Update: In December 2020, McIntire Botanical Garden changed its name to Botanical Garden of the Piedmont.
Projected to open in late 2018, McIntire Botanical Garden aims to celebrate native Virginia flora and educate the public on conservation. Cvillians and tourists alike are invited to the garden to be refreshed, inspired, and engaged with nature's beauty. But first, the Garden needed a new logo to anchor fundraising and promotions prior to opening day and beyond.
Branching Out to a New Logo
The Garden's original logo was composed of a vertical tree that is, quite literally, boxed in; a restrictive format that didn't convey the spirit of flourishing plant life. With the Garden's vision of organic life in an inviting setting, The Ivy Group's first task was to set the flora free.
Heading Down the Right Garden Path
While our first logo suggestion was beautiful, the uniqueness of the Garden's vision lies within the specificity of their plants. After all, their tagline is "Celebrating Virginia's Flora" and their goal is to have only native, non-invasive plants. Though there are many beautiful local gardens, none are entirely native--and the McIntire Botanical Garden team is very knowledgeable when it comes to flower identification. They decided to move forward with inspiration from a specific Virginian flower, the turtlehead.
"There are three species of Turtlehead native to Virginia. The Garden's logo depicts Chelone glabra, which is found throughout the State. Turtlehead is so named because the flower looks like the head of a turtle. Its flowers are two-lipped in a tight cluster at the tip of the stem. The family it is placed in was formerly called Scrophulariaceae family but is now the Plantaginaceae family. Other members of this family include Snapdragons, Foxglove, and Speedwell. Turtlehead is an important food source for the endangered Baltimore Checkered Spot butterfly. The plant is a late summer bloomer and is native to stream corridors and wetlands making it conducive for cultivating in sections of the Garden." (Source: "About Our Logo")
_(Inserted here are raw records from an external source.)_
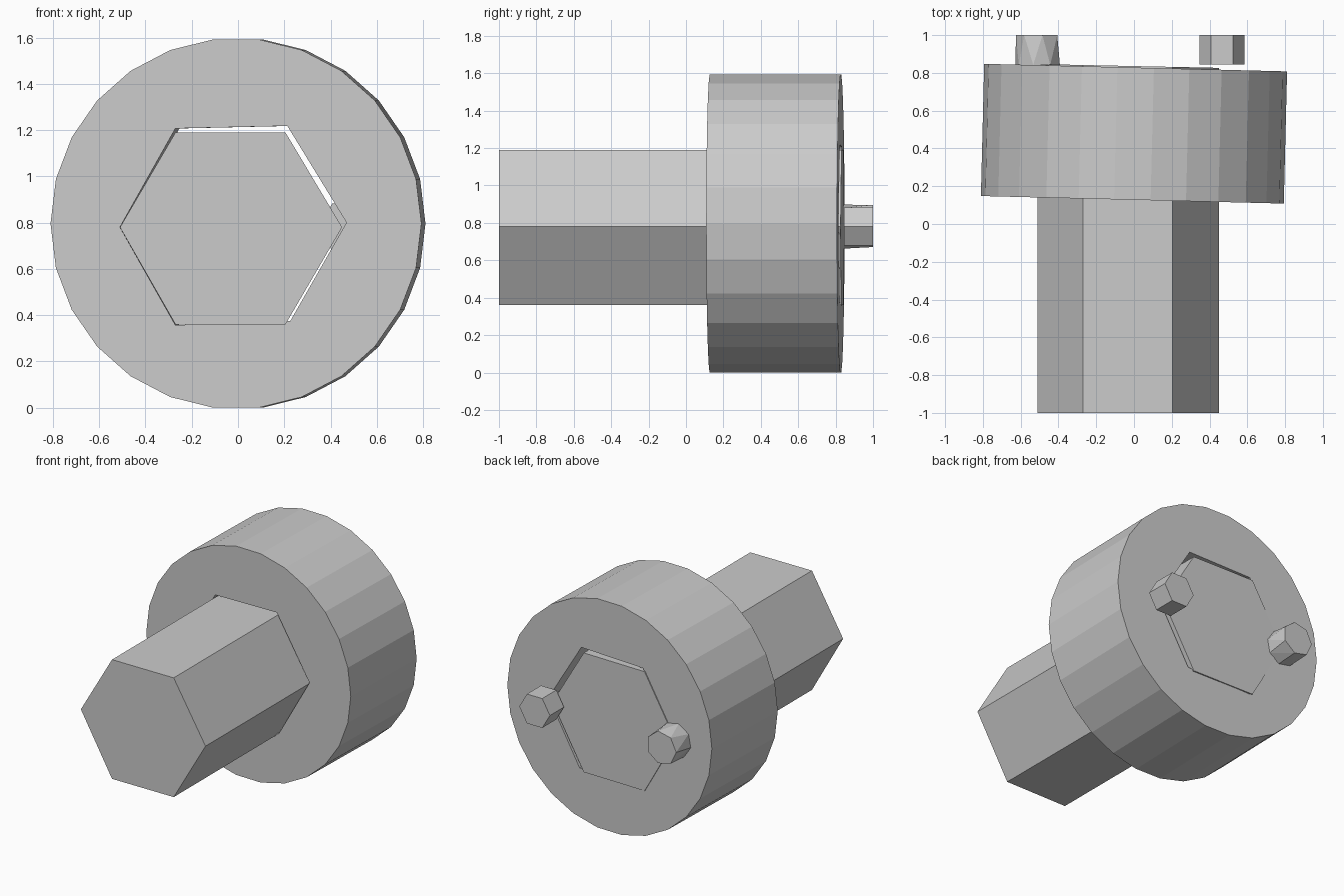
import bpy, bmesh
from math import cos, sin, tau, radians
from mathutils import Matrix, Vector

if "Cube" in bpy.data.objects:
    bpy.data.objects.remove(bpy.data.objects["Cube"])


def ring(cx, cz, r, n, phase=0.0):
    """Regular polygon in the x-z plane."""
    return [(cx + r * cos(phase + tau * i / n), cz + r * sin(phase + tau * i / n))
            for i in range(n)]


def finish(name, bm):
    bmesh.ops.recalc_face_normals(bm, faces=bm.faces)
    mesh = bpy.data.meshes.new(name)
    bm.to_mesh(mesh)
    bm.free()
    ob = bpy.data.objects.new(name, mesh)
    bpy.context.collection.objects.link(ob)
    return ob


def prism(name, profile, y0, y1, tilt=0.0):
    """Extrude an x-z profile along y; tilt slopes the back end across x."""
    bm = bmesh.new()
    front = [bm.verts.new((x, y0, z)) for x, z in profile]
    back = [bm.verts.new((x, y1 + tilt * x, z)) for x, z in profile]
    bm.faces.new(front)
    bm.faces.new(back[::-1])
    for i in range(len(front)):
        j = (i + 1) % len(front)
        bm.faces.new((front[i], front[j], back[j], back[i]))
    return finish(name, bm)


# Hexagonal shaft running through the collar
shaft_hex = [(-0.51, 0.78), (-0.27, 1.19), (0.205, 1.19),
             (0.45, 0.78), (0.205, 0.36), (-0.27, 0.36)]
shaft = prism("hex_shaft", shaft_hex, -1.0, 0.836, tilt=-0.021)

# Round collar with a slightly loose hexagonal hole, turned a little about z
collar = prism("collar", ring(0, 0.796, 0.802, 26), -0.35, 0.35)
hole_hex = [(-0.502, 0.78), (-0.262, 1.207), (0.222, 1.218),
            (0.478, 0.80), (0.235, 0.375), (-0.262, 0.357)]
cutter = prism("hole_cutter", hole_hex, -0.6, 0.6)
cutter.hide_render = True
turn = Matrix.Translation(Vector((0, 0.478, 0))) @ Matrix.Rotation(radians(-1.43), 4, 'Z')
for ob in (collar, cutter):
    ob.data.transform(turn)
mod = collar.modifiers.new("hole", 'BOOLEAN')
mod.operation = 'DIFFERENCE'
mod.solver = 'EXACT'
mod.object = cutter
bpy.context.view_layer.objects.active = collar
bpy.ops.object.modifier_apply(modifier=mod.name)
bpy.data.objects.remove(cutter)

# Right pin: plain hexagonal stub
prism("right_pin", ring(0.466, 0.78, 0.118, 6), 0.845, 1.0)

# Left pin: faceted stub, eight-sided base narrowing to a seven-sided end
bm = bmesh.new()
for y, pts in ((0.842, ring(-0.51, 0.78, 0.12, 8, tau / 16 * 0.5)),
               (1.0, ring(-0.51, 0.783, 0.115, 7, tau / 2))):
    for x, z in pts:
        bm.verts.new((x, y, z))
bmesh.ops.convex_hull(bm, input=bm.verts)
finish("left_pin", bm)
Landscaping the Logo
With so many Virginia native flowers and trees to draw inspiration from, it was tricky to choose one path to follow. A colorful, spirited plant that is native to Virginia, the turtlehead flower checked all the right boxes. The shape of the flowering buds mimics the unique rolling topography of the garden and conveys a sense of flourishing.
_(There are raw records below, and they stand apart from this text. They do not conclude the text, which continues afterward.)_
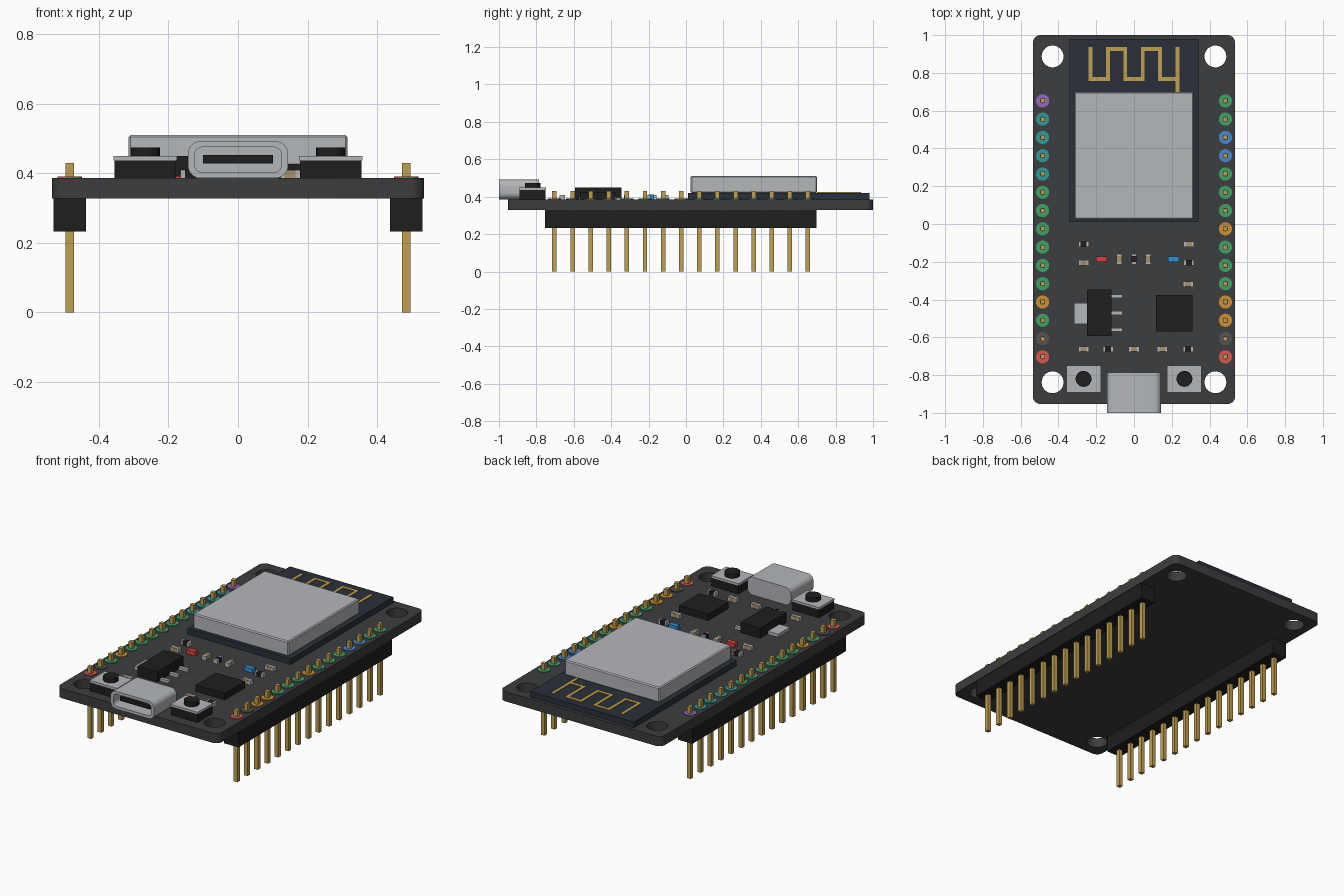
import bpy, bmesh, math
from mathutils import Matrix

if "Cube" in bpy.data.objects:
    bpy.data.objects.remove(bpy.data.objects["Cube"])

def mat(name, hexcol):
    m = bpy.data.materials.new(name)
    rgb = [int(hexcol[i:i + 2], 16) / 255 for i in (0, 2, 4)]
    m.diffuse_color = [((c + .055) / 1.055) ** 2.4 if c > .04 else c / 12.92 for c in rgb] + [1]
    m.use_nodes = True
    m.node_tree.nodes["Principled BSDF"].inputs["Base Color"].default_value = m.diffuse_color
    return m

BOARD, BLACK, NAVY = mat("board", "3c3d3f"), mat("black", "1e1e1f"), mat("navy", "2a303a")
METAL, GOLD, TAN = mat("metal", "b4b7bb"), mat("gold", "c0a050"), mat("tan", "a8916c")
RED, BLUE = mat("red", "d8403a"), mat("blue", "2f92d6")
PADS = {"p": mat("pad_purple", "9468c0"), "t": mat("pad_teal", "2f9a98"),
        "g": mat("pad_green", "3fa266"), "o": mat("pad_orange", "d0902f"),
        "b": mat("pad_blue", "4a86d0"), "k": mat("pad_dark", "555555"),
        "r": mat("pad_red", "d85550")}

def boxes(name, material, items, bevel=0):
    """One mesh made of boxes given as (x0, x1, y0, y1, z0, z1)."""
    bm = bmesh.new()
    for x0, x1, y0, y1, z0, z1 in items:
        m = Matrix.Translation(((x0 + x1) / 2, (y0 + y1) / 2, (z0 + z1) / 2))
        bmesh.ops.create_cube(bm, size=1, matrix=m @ Matrix.Diagonal((x1 - x0, y1 - y0, z1 - z0, 1)))
    me = bpy.data.meshes.new(name)
    bm.to_mesh(me)
    bm.free()
    ob = bpy.data.objects.new(name, me)
    bpy.context.collection.objects.link(ob)
    me.materials.append(material)
    if bevel:
        b = ob.modifiers.new("bevel", "BEVEL")
        b.width, b.segments = bevel, 1
    return ob

def circle(x, y, r, n=32):
    return [(x + r * math.cos(2 * math.pi * i / n), y + r * math.sin(2 * math.pi * i / n)) for i in range(n)]

def rounded(cx, cy, w, h, r, n=8):
    pts = []
    for k, (sx, sy) in enumerate([(1, 1), (-1, 1), (-1, -1), (1, -1)]):
        for i in range(n + 1):
            a = math.pi / 2 * (k + i / n)
            pts.append((cx + sx * (w / 2 - r) + r * math.cos(a), cy + sy * (h / 2 - r) + r * math.sin(a)))
    return pts

def plate(name, material, loops, z0, z1, rot=None):
    """Flat outline (inner loops become holes) extruded from z0 to z1."""
    cu = bpy.data.curves.new(name, "CURVE")
    cu.dimensions, cu.fill_mode, cu.extrude = "2D", "BOTH", (z1 - z0) / 2
    for loop in loops:
        s = cu.splines.new("POLY")
        s.points.add(len(loop) - 1)
        for p, (x, y) in zip(s.points, loop):
            p.co = (x, y, 0, 1)
        s.use_cyclic_u = True
    ob = bpy.data.objects.new(name, cu)
    bpy.context.collection.objects.link(ob)
    bpy.ops.object.select_all(action="DESELECT")
    ob.select_set(True)
    bpy.context.view_layer.objects.active = ob
    bpy.ops.object.convert(target="MESH")
    ob = bpy.context.object
    ob.name = name
    bm = bmesh.new()
    bm.from_mesh(ob.data)
    bmesh.ops.remove_doubles(bm, verts=bm.verts, dist=1e-5)
    bmesh.ops.translate(bm, verts=bm.verts, vec=(0, 0, (z0 + z1) / 2))
    if rot:
        bmesh.ops.transform(bm, matrix=rot, verts=bm.verts)
    bmesh.ops.recalc_face_normals(bm, faces=bm.faces)
    bm.to_mesh(ob.data)
    bm.free()
    ob.data.materials.clear()
    ob.data.materials.append(material)
    bpy.ops.object.shade_smooth_by_angle(angle=math.radians(35))
    return ob

TOP = 0.386

# Main board with four mounting holes
plate("main_board", BOARD,
      [rounded(0, .0235, 1.07, 1.953, .04)] +
      [circle(x, y, .058) for x in (-.431, .431) for y in (-.838, .887)], .328, TOP)

# Pin headers, pins and coloured pad rings
PITCH, Y0 = .0968, .652
ys = [Y0 - i * PITCH for i in range(15)]
for side, s, code in (("left", -1, "pttttggggggogkr"), ("right", 1, "ggbbgggogggookr")):
    c = s * .484
    boxes(side + "_header", BLACK, [(c - .047, c + .047, -.755, .699, .233, .328)])
    boxes(side + "_pins", GOLD, [(c - .012, c + .012, y - .012, y + .012, 0, .43) for y in ys])
    for key in sorted(set(code)):
        loops = []
        for k, y in zip(code, ys):
            if k == key:
                loops += [circle(c, y, .035, 24), circle(c, y, .014, 24)]
        plate(f"{side}_pads_{key}", PADS[key], loops, TOP - .001, .391)

# Radio module: carrier, shield can, antenna trace
boxes("module_board", NAVY, [(-.342, .342, .01, .98, TOP, .42)])
boxes("module_shield", METAL, [(-.315, .315, .025, .70, .42, .51)], .006)
xs = [-.23 + i * .092 for i in range(6)]
w, lo, hi = .01, .768, .926
trace = [(x - w, x + w, lo - w, hi + w, .42, .424) for x in xs[:-1]]
trace += [(xs[5] - w, xs[5] + w, .70, hi + w, .42, .424)]
trace += [(xs[i] + w, xs[i + 1] - w, y - w, y + w, .42, .424)
          for i, y in enumerate((lo, hi, lo, hi, lo))]
boxes("antenna_trace", GOLD, trace)

# USB socket: rounded shell, recessed back, tongue
R = Matrix.Rotation(math.pi / 2, 4, "X")
cz = .439
plate("usb_shell", METAL, [rounded(0, cz, .288, .106, .036), rounded(0, cz, .25, .072, .022)], .785, 1.0, R)
plate("usb_back", METAL, [rounded(0, cz, .25, .072, .022)], .785, .92, R)
boxes("usb_tongue", BLACK, [(-.10, .10, -.975, -.90, .428, .452)])

# Push buttons
for side, s in (("left", -1), ("right", 1)):
    x, y = s * .267, -.82
    boxes(side + "_button_body", BLACK, [(x - .088, x + .088, y - .07, y + .07, TOP, .437)])
    boxes(side + "_button_plate", METAL, [(x - .091, x + .091, y - .072, y + .072, .437, .449)])
    plate(side + "_button_cap", BLACK, [circle(x, y, .042)], .449, .474)

# Voltage regulator with tab and legs
boxes("regulator_body", BLACK, [(-.249, -.118, -.594, -.346, TOP + .004, .45)])
boxes("regulator_tab", METAL, [(-.317, -.24, -.529, -.418, TOP, .405)])
boxes("regulator_legs", METAL, [(-.125, -.06, y - .01, y + .01, TOP, .402) for y in (-.382, -.471, -.56)])

# Interface chip
boxes("interface_chip", BLACK, [(.116, .31, -.568, -.376, TOP, .425)])

# Small surface parts: x, y, body material, upright flag
parts = [(-.267, -.107, BLACK, 0), (-.267, -.205, TAN, 0), (-.078, -.186, TAN, 1), (0, -.186, BLACK, 1),
         (.075, -.186, TAN, 1), (.29, -.107, TAN, 0), (.29, -.205, BLACK, 0), (.287, -.318, TAN, 0)]
parts += [(x, -.662, m, 0) for x, m in ((-.267, TAN), (-.137, BLACK), (0, TAN), (.15, TAN), (.287, BLACK))]

def chip_box(x, y, a0, a1, h, z, up):
    return (x - h, x + h, y + a0, y + a1, TOP, z) if up else (x + a0, x + a1, y - h, y + h, TOP, z)

for label, m in (("capacitor", TAN), ("resistor", BLACK)):
    boxes(label + "_bodies", m, [chip_box(x, y, -.018, .018, .0135, .409, u) for x, y, k, u in parts if k == m])
boxes("part_terminals", METAL, [chip_box(x, y, min(s * .016, s * .028), max(s * .016, s * .028), .0145, .41, u)
                                for x, y, k, u in parts for s in (-1, 1)])
# Indicator lights
for label, m, x in (("red", RED, -.172), ("blue", BLUE, .209)):
    boxes(label + "_light", m, [(x - .028, x + .028, -.2, -.172, TOP, .412)])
The color scheme, of course, includes green, perhaps the most on-the-nose choice for a garden, but it's presented with a fresh gradient and as a backdrop to the eye-catching pinks and purples of the budding flower. The Garden plans to host classes and activities for adults and children alike, and the vivid colors paired with clean and sophisticated shapes will appeal to all ages.
Meanwhile, the logo's typeface is fresh and modern, balancing the bright and playful colors of the icon. It's set in Brandon Grotesque, which will be legible on everything from a highway sign to a postcard. The word "botanical" can have uptight connotations, but when you see it like this, it's hard not to get excited about the world of plants.
This new logo directly connects to the future Garden’s mission 'to cultivate a public garden that reflects the unique character of the Piedmont region' and is one more way we are 'Celebrating Virginia’s Flora'.
McIntire Botanical Garden
Supporting A Budding Brand
After establishing the turtlehead logo, we turned our attention to another area of expertise: branding. As any graphic designer will tell you, branding doesn't stop at the logo. A branding best practice, we developed a guide detailing appropriate font, color, and application choices for future design work. Consistency is key to establish a solid brand and with guidelines in hand, the Garden is well equipped to move forward with signage, website updates, emails, social media, and other communications.
Blossoming into a Community Venue
Here at The Ivy Group, we can't wait for the park to open. Imagine the inspiration--sitting and sketching, writing and brainstorming, taking in Virginia's natural beauty. It's sure to become one of our favorite spots in Charlottesville--after all, Ivy is right at home in a garden!